Well. I did play, I did go as a eunuch and it turned out that costuming was quite the experience. Let’s talk about that, shall we?
Why a Eunuch?
I’d never had any experience with cross-dressing and I knew I was going to make mistakes along the way. I didn’t want to have to break character to constantly explain that my character was male and being a eunuch gave me an easy way out. If my character had been castrated early, it would explain away some feminine physical traits as well as give me an in-character response when others mistook me for male. There was also the additional benefit of the built-in backstory of an Imperial bureaucrat but that’s really another matter.
I’m not especially busty but if I was going to pull off a male character, I’d need to bind my breasts. My first solution was to scrounge around for tensor bandages and wrap myself up. This was not an ideal solution for probably two major reasons.
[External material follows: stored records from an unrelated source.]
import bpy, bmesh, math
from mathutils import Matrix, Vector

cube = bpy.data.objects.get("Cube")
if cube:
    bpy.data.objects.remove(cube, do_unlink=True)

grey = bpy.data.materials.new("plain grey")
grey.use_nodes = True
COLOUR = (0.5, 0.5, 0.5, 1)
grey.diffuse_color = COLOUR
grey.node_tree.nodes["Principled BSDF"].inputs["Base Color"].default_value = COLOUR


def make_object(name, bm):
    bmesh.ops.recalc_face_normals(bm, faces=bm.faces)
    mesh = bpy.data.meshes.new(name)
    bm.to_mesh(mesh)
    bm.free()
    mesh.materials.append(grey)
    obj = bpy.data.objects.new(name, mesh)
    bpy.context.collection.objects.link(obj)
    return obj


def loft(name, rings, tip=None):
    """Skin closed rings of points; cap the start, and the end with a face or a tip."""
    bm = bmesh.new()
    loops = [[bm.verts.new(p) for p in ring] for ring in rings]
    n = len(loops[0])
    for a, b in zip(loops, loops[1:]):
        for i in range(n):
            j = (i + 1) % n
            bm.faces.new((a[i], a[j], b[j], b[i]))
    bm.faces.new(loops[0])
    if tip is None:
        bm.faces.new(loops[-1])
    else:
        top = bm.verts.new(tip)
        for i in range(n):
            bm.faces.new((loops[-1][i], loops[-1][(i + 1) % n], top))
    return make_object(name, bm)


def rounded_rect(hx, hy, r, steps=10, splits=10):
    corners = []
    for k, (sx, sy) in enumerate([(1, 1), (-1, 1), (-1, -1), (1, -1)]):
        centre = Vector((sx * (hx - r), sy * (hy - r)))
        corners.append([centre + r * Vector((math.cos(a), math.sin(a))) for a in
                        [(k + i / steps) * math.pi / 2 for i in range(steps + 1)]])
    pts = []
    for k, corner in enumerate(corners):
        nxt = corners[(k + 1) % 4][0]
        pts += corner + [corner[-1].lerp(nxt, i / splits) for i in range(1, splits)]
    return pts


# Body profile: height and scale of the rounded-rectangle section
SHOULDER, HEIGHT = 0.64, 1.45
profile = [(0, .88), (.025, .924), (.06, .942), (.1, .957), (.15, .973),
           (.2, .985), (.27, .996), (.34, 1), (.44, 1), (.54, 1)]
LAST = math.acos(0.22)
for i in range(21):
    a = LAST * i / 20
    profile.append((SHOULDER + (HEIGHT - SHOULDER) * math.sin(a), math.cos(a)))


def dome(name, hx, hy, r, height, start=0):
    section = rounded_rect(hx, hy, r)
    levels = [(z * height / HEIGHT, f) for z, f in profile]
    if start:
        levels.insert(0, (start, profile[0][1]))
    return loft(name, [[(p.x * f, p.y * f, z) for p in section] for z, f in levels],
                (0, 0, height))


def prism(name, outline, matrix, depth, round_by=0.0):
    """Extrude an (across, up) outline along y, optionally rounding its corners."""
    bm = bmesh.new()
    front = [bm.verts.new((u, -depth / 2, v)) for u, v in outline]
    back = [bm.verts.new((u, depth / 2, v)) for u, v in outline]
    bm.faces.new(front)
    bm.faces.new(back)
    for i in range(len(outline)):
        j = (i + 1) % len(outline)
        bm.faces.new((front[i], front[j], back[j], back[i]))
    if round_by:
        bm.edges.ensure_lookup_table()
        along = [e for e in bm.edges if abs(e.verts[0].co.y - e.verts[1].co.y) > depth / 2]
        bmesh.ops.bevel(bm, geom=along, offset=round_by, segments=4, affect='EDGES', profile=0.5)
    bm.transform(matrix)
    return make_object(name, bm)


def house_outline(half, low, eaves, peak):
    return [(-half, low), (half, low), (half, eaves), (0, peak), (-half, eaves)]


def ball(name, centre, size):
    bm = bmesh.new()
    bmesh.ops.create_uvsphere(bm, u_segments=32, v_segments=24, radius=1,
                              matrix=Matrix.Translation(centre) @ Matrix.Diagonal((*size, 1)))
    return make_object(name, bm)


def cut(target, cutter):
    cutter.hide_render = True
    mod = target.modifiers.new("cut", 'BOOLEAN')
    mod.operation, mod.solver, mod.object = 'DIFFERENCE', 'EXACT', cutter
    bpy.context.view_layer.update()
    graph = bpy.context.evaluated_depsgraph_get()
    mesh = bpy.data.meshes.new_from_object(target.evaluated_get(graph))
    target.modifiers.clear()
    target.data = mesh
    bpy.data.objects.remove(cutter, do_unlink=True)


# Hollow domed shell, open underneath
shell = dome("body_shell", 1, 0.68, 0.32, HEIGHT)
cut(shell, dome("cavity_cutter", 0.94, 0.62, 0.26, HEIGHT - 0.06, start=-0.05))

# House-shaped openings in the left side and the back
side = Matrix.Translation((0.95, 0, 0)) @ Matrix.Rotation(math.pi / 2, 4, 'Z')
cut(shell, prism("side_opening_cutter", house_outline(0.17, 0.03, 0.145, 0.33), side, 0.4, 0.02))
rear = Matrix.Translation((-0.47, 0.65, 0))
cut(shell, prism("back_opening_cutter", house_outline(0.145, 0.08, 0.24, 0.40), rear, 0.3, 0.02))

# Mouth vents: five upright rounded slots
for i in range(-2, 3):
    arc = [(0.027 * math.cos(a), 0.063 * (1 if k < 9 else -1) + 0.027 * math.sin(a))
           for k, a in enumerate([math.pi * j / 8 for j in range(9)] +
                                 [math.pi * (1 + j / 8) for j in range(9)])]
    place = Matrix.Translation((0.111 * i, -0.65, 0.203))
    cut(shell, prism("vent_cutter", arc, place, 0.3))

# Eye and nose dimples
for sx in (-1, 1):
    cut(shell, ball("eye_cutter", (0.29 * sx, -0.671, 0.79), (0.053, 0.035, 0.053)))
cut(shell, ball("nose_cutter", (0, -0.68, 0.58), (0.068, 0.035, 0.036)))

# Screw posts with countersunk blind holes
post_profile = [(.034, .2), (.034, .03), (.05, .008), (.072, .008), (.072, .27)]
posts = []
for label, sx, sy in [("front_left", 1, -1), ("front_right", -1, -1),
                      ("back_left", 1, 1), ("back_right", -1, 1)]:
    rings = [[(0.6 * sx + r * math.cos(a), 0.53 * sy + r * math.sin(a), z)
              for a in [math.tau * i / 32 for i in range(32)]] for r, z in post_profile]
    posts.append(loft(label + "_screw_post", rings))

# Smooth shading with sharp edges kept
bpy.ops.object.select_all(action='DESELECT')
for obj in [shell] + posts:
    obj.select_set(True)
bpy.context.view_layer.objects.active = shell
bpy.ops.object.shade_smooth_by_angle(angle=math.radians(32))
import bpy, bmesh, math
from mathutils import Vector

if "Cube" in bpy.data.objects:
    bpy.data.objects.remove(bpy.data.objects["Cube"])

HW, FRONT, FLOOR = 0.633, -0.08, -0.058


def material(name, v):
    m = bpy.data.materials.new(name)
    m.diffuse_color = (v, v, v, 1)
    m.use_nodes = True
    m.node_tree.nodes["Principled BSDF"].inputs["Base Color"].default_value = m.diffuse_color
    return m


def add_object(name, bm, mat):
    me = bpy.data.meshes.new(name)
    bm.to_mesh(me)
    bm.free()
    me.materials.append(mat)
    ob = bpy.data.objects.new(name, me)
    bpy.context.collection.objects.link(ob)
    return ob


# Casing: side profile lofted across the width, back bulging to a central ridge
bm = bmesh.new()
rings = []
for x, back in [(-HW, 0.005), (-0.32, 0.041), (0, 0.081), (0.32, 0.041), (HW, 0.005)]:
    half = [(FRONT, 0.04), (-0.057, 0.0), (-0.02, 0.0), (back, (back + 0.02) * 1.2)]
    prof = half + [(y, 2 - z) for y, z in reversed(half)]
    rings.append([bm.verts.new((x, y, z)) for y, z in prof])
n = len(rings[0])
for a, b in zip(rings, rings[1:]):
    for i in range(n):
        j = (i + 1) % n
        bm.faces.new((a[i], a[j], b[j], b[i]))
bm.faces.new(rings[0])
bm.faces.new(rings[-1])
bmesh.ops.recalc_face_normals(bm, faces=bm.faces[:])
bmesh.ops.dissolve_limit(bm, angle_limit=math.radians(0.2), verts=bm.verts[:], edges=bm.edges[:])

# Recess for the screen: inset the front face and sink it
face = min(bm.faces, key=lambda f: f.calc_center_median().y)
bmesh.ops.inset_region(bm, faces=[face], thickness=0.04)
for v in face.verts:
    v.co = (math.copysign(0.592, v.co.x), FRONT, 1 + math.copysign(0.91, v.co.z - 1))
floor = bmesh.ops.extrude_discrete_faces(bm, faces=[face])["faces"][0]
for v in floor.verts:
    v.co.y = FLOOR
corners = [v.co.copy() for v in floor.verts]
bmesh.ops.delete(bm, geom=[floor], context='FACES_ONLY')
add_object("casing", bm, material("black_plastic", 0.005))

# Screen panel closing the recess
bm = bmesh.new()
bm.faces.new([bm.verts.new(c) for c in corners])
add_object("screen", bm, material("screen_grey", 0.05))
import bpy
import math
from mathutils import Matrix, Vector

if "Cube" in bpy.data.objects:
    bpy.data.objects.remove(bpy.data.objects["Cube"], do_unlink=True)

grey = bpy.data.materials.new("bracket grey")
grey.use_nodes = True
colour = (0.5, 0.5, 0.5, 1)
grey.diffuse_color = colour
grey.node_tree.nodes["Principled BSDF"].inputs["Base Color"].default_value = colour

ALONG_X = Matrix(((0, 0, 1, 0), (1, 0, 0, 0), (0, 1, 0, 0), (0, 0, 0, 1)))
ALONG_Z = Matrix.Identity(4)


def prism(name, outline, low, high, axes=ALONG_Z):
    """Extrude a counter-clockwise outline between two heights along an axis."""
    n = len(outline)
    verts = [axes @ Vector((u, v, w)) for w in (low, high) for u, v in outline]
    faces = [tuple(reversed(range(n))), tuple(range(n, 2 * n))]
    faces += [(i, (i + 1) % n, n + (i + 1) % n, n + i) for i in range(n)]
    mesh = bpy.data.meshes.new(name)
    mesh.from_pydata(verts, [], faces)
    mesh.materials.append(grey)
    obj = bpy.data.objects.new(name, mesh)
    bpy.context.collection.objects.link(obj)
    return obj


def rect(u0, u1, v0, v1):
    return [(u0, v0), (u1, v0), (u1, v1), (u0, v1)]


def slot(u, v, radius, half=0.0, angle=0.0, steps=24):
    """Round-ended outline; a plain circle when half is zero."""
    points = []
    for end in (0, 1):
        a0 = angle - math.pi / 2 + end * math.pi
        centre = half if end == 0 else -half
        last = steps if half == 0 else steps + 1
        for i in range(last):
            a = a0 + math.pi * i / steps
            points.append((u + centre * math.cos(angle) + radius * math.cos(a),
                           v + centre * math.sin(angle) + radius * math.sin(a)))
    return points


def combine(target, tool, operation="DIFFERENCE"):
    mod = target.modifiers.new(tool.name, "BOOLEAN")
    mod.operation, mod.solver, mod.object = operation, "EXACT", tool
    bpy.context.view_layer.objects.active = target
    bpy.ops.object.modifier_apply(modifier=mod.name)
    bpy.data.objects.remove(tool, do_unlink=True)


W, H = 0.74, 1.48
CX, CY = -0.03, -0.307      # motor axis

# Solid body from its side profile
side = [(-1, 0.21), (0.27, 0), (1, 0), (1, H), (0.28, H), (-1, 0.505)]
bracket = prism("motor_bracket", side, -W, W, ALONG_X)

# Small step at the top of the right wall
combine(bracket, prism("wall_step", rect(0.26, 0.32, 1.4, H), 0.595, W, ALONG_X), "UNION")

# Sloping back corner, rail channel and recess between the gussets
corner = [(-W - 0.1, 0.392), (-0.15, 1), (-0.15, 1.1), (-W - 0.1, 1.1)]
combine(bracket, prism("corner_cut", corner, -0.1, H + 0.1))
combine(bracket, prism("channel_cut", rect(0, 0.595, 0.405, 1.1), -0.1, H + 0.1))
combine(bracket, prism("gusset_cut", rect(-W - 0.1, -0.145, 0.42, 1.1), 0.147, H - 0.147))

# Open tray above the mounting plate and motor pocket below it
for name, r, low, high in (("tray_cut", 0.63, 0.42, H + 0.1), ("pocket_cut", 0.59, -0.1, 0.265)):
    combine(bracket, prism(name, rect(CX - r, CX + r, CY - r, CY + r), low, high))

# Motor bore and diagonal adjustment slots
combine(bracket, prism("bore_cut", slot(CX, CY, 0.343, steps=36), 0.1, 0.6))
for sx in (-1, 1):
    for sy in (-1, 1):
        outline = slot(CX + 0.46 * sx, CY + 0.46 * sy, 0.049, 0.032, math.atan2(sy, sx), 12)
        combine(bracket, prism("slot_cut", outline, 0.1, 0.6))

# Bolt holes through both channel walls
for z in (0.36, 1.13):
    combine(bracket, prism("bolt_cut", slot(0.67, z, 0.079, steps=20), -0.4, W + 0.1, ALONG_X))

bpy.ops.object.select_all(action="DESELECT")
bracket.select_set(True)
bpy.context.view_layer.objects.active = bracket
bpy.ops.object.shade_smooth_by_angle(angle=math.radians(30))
- Wrapping a tensor bandage so that the pressure applied is even throughout is hard and frustrating. I’m sure if I’d had practice I would have become better at it but my first experience was irritating, to say the least.
- Tensor bandages can be bulky so the binding isn’t as effective as it could be.
Thankfully, about the time I was resigning myself to being uncomfortable all night, a transsexual artist happened to be blogging about his new chest binder, which led to a comment thread that talked about different websites and potential binders. This led me to a company that had, among other things, chest binders that could be used by female-to-male transsexuals where I located a very nice nylon chest binder. (Let’s set aside, for the moment, the extremely problematic fact that I can’t find a link to that page from the company’s front page, shall we?)
Aside from a very silly wriggly dance that’s required to get the thing on, the chest binder is awesome. It evenly compresses without being overly stifling and when I wear it under a tight shirt I look like I have no more than nicely developed pec muscles.
Given the whole eunuch thing, fake facial hair was out the window. That was probably a good thing since I’m the kind of silly perfectionist who would spend far too much money and time on getting it just right until I realized that I didn’t have the time or patience for it.
Given the number of makeup tutorials on youtube, I decided to go in that direction. Searching for “makeup for men” led to lots of tips on eyeliner and sparkles (which, by the way, looked delightful), which wasn’t exactly what I was going for. It took awhile before I realized I really ought to be looking up “makeup for drag kings.” Bingo.
It amused me to no end that I wore more makeup for my eunuch than I do normally. I used foundation to give myself an even complexion, eye makeup to put shadows around my eyes so they looked deeper and makeup in my eyebrows and “sideburns.” It was a subtle difference and sometimes I wondered if it really did anything.
On the other hand, when I drew myself a little soul patch for fun, I looked like a guy, so maybe there was something to it.
I’m not going to dwell too much on the costume itself. It was a historical game so my costume was fairly robe-like. While this wasn’t exactly masculine for most modern Canadian standards, I will note that it was at odds with the way that many of the women were dressed so I consider that a win.
Oh! Funny story. My character was a traitor and therefore created an alter-ego to use when being traitorous: the Lady in Red. There was a brief moment in time when it might have been necessary to come to the game dressed as the Lady in Red, which led to the potential for a woman dressed as a man needing to disguise himself as a woman….
Typically, when I put together a costume, I keep it simple for budget and time reasons. This time around, I put a lot of thought into it because I wanted my costume to be convincing. Overall, I think I succeeded well enough that the other players weren’t thrown too much, though I admit I wouldn’t have won any prizes at a drag king competition.
One thing I did notice was that when I was half-way into costume, I felt very gender-queer. At most games, I’d get into the binder first and wander around in my regular clothes just to get comfortable in it. Even though I wasn’t trying to pass as a man at the time, I didn’t feel like I was passing as a woman anymore. It certainly was a luxury to be able to cross dress in a safe environment. Oddly, once I finally got into character, the feeling faded.
I’ve played male characters in tabletop games, though I tend to go with female characters because it rarely matters one way or the other. Playing a male character at a LARP felt a lot different, though it’s hard to articulate. I think a large part of that was tied to putting on a costume rather than just declaring myself male. It felt more transformative and while I can’t say that I did anything in particular at the game that would have been out of character for a woman, it wasn’t the same as if I’d been playing a woman.
Overall, it was a really interesting experience. For me, it was more a costuming challenge than a gender experiment, so I’m not sure if I’d ever do it again.
Still, I do have this spiffy chest binder just lying around….
Anybody care to share their experiences and thoughts? Comment below!